DATASET RECORDS:
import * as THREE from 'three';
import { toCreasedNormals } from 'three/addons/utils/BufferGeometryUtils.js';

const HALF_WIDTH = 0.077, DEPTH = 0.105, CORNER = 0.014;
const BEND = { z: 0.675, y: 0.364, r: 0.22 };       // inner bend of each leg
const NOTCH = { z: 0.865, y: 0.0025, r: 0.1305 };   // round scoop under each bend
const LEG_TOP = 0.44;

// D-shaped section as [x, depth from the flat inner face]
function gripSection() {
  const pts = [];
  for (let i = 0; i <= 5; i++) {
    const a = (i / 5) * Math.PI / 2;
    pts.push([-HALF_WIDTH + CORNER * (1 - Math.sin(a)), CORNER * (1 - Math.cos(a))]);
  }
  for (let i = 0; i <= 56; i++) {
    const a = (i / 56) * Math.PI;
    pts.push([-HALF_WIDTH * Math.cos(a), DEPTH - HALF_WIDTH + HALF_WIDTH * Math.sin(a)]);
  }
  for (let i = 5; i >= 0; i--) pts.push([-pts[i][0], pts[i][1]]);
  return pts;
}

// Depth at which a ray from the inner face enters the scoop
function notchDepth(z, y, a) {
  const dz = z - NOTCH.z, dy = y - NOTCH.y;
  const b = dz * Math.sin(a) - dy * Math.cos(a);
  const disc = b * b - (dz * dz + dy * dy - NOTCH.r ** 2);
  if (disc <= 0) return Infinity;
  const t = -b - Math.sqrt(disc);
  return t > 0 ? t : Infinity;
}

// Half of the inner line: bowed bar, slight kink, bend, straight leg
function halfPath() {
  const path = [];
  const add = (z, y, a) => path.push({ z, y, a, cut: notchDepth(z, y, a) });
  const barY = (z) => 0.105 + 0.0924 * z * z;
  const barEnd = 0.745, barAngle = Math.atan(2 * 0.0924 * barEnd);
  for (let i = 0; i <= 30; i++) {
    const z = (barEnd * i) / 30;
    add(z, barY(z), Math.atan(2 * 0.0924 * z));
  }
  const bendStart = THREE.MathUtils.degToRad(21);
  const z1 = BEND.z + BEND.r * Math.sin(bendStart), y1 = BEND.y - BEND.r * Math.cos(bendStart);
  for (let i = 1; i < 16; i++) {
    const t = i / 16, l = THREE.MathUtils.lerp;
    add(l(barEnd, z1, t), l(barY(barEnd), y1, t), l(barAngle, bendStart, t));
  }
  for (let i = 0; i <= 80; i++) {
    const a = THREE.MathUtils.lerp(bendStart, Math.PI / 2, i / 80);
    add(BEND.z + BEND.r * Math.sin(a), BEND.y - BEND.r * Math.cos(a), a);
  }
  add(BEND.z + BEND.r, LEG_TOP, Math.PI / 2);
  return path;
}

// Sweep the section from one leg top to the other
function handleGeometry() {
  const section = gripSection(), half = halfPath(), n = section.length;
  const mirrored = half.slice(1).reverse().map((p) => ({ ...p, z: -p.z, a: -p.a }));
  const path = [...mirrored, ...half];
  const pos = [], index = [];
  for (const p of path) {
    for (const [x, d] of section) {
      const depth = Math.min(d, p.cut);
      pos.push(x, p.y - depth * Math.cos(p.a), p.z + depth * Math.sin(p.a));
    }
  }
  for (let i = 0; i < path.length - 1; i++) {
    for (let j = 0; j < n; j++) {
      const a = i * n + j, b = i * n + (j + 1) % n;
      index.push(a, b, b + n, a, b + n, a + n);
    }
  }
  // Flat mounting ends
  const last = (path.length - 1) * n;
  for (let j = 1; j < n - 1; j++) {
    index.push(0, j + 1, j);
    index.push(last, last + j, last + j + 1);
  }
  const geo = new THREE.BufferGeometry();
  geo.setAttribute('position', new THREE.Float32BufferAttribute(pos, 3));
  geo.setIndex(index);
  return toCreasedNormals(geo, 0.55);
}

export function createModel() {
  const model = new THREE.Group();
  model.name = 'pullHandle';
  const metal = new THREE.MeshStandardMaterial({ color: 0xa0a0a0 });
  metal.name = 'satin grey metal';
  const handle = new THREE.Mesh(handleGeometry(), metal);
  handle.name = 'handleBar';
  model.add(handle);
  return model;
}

TASK STATEMENT: Please reproduce the entire listing. Keep it identical.

TASK OUTPUT:
import * as THREE from 'three';
import { toCreasedNormals } from 'three/addons/utils/BufferGeometryUtils.js';

const HALF_WIDTH = 0.077, DEPTH = 0.105, CORNER = 0.014;
const BEND = { z: 0.675, y: 0.364, r: 0.22 };       // inner bend of each leg
const NOTCH = { z: 0.865, y: 0.0025, r: 0.1305 };   // round scoop under each bend
const LEG_TOP = 0.44;

// D-shaped section as [x, depth from the flat inner face]
function gripSection() {
  const pts = [];
  for (let i = 0; i <= 5; i++) {
    const a = (i / 5) * Math.PI / 2;
    pts.push([-HALF_WIDTH + CORNER * (1 - Math.sin(a)), CORNER * (1 - Math.cos(a))]);
  }
  for (let i = 0; i <= 56; i++) {
    const a = (i / 56) * Math.PI;
    pts.push([-HALF_WIDTH * Math.cos(a), DEPTH - HALF_WIDTH + HALF_WIDTH * Math.sin(a)]);
  }
  for (let i = 5; i >= 0; i--) pts.push([-pts[i][0], pts[i][1]]);
  return pts;
}

// Depth at which a ray from the inner face enters the scoop
function notchDepth(z, y, a) {
  const dz = z - NOTCH.z, dy = y - NOTCH.y;
  const b = dz * Math.sin(a) - dy * Math.cos(a);
  const disc = b * b - (dz * dz + dy * dy - NOTCH.r ** 2);
  if (disc <= 0) return Infinity;
  const t = -b - Math.sqrt(disc);
  return t > 0 ? t : Infinity;
}

// Half of the inner line: bowed bar, slight kink, bend, straight leg
function halfPath() {
  const path = [];
  const add = (z, y, a) => path.push({ z, y, a, cut: notchDepth(z, y, a) });
  const barY = (z) => 0.105 + 0.0924 * z * z;
  const barEnd = 0.745, barAngle = Math.atan(2 * 0.0924 * barEnd);
  for (let i = 0; i <= 30; i++) {
    const z = (barEnd * i) / 30;
    add(z, barY(z), Math.atan(2 * 0.0924 * z));
  }
  const bendStart = THREE.MathUtils.degToRad(21);
  const z1 = BEND.z + BEND.r * Math.sin(bendStart), y1 = BEND.y - BEND.r * Math.cos(bendStart);
  for (let i = 1; i < 16; i++) {
    const t = i / 16, l = THREE.MathUtils.lerp;
    add(l(barEnd, z1, t), l(barY(barEnd), y1, t), l(barAngle, bendStart, t));
  }
  for (let i = 0; i <= 80; i++) {
    const a = THREE.MathUtils.lerp(bendStart, Math.PI / 2, i / 80);
    add(BEND.z + BEND.r * Math.sin(a), BEND.y - BEND.r * Math.cos(a), a);
  }
  add(BEND.z + BEND.r, LEG_TOP, Math.PI / 2);
  return path;
}

// Sweep the section from one leg top to the other
function handleGeometry() {
  const section = gripSection(), half = halfPath(), n = section.length;
  const mirrored = half.slice(1).reverse().map((p) => ({ ...p, z: -p.z, a: -p.a }));
  const path = [...mirrored, ...half];
  const pos = [], index = [];
  for (const p of path) {
    for (const [x, d] of section) {
      const depth = Math.min(d, p.cut);
      pos.push(x, p.y - depth * Math.cos(p.a), p.z + depth * Math.sin(p.a));
    }
  }
  for (let i = 0; i < path.length - 1; i++) {
    for (let j = 0; j < n; j++) {
      const a = i * n + j, b = i * n + (j + 1) % n;
      index.push(a, b, b + n, a, b + n, a + n);
    }
  }
  // Flat mounting ends
  const last = (path.length - 1) * n;
  for (let j = 1; j < n - 1; j++) {
    index.push(0, j + 1, j);
    index.push(last, last + j, last + j + 1);
  }
  const geo = new THREE.BufferGeometry();
  geo.setAttribute('position', new THREE.Float32BufferAttribute(pos, 3));
  geo.setIndex(index);
  return toCreasedNormals(geo, 0.55);
}

export function createModel() {
  const model = new THREE.Group();
  model.name = 'pullHandle';
  const metal = new THREE.MeshStandardMaterial({ color: 0xa0a0a0 });
  metal.name = 'satin grey metal';
  const handle = new THREE.Mesh(handleGeometry(), metal);
  handle.name = 'handleBar';
  model.add(handle);
  return model;
}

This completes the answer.